[TASK INSTRUCTIONS] Give back, unchanged, each line from the one containing "(0.435, 0.83, 0.275))" through the last line of the entries below.

== DATA FOR REVIEW ==

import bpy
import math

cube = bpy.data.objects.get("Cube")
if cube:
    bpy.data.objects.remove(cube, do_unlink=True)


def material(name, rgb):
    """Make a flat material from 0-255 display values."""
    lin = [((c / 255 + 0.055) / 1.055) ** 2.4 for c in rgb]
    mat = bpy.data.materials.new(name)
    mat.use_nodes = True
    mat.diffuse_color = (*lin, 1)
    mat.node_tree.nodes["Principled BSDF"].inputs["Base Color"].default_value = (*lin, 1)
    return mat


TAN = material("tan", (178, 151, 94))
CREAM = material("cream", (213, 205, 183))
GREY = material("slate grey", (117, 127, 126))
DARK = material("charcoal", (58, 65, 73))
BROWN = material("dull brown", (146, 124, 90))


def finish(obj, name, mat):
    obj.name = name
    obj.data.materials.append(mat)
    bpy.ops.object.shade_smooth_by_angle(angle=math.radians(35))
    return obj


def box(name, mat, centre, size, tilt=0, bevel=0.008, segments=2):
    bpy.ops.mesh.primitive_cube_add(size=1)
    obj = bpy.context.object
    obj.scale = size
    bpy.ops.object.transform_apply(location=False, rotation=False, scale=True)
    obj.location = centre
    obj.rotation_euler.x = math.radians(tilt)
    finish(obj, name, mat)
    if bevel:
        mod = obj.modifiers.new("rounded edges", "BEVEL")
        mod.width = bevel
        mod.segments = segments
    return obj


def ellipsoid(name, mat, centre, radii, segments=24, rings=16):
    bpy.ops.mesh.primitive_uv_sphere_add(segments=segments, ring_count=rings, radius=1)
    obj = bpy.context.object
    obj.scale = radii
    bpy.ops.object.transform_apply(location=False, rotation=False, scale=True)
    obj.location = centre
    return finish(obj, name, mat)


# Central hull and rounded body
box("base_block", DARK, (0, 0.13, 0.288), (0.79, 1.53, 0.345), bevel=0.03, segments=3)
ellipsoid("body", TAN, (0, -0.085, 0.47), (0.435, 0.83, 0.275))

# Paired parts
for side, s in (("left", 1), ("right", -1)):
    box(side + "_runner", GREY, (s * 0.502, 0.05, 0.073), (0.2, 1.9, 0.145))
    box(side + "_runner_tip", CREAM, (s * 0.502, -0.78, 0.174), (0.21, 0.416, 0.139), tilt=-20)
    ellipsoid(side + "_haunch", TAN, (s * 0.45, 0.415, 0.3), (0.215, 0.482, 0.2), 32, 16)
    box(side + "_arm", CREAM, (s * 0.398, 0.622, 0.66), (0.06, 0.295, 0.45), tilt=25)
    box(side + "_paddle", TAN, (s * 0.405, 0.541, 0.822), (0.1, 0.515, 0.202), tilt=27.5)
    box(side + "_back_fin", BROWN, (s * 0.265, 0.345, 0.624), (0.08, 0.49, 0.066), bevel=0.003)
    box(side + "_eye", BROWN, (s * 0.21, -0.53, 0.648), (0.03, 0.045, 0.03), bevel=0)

===

[ANSWER BOX]
ellipsoid("body", TAN, (0, -0.085, 0.47), (0.435, 0.83, 0.275))

# Paired parts
for side, s in (("left", 1), ("right", -1)):
    box(side + "_runner", GREY, (s * 0.502, 0.05, 0.073), (0.2, 1.9, 0.145))
    box(side + "_runner_tip", CREAM, (s * 0.502, -0.78, 0.174), (0.21, 0.416, 0.139), tilt=-20)
    ellipsoid(side + "_haunch", TAN, (s * 0.45, 0.415, 0.3), (0.215, 0.482, 0.2), 32, 16)
    box(side + "_arm", CREAM, (s * 0.398, 0.622, 0.66), (0.06, 0.295, 0.45), tilt=25)
    box(side + "_paddle", TAN, (s * 0.405, 0.541, 0.822), (0.1, 0.515, 0.202), tilt=27.5)
    box(side + "_back_fin", BROWN, (s * 0.265, 0.345, 0.624), (0.08, 0.49, 0.066), bevel=0.003)
    box(side + "_eye", BROWN, (s * 0.21, -0.53, 0.648), (0.03, 0.045, 0.03), bevel=0)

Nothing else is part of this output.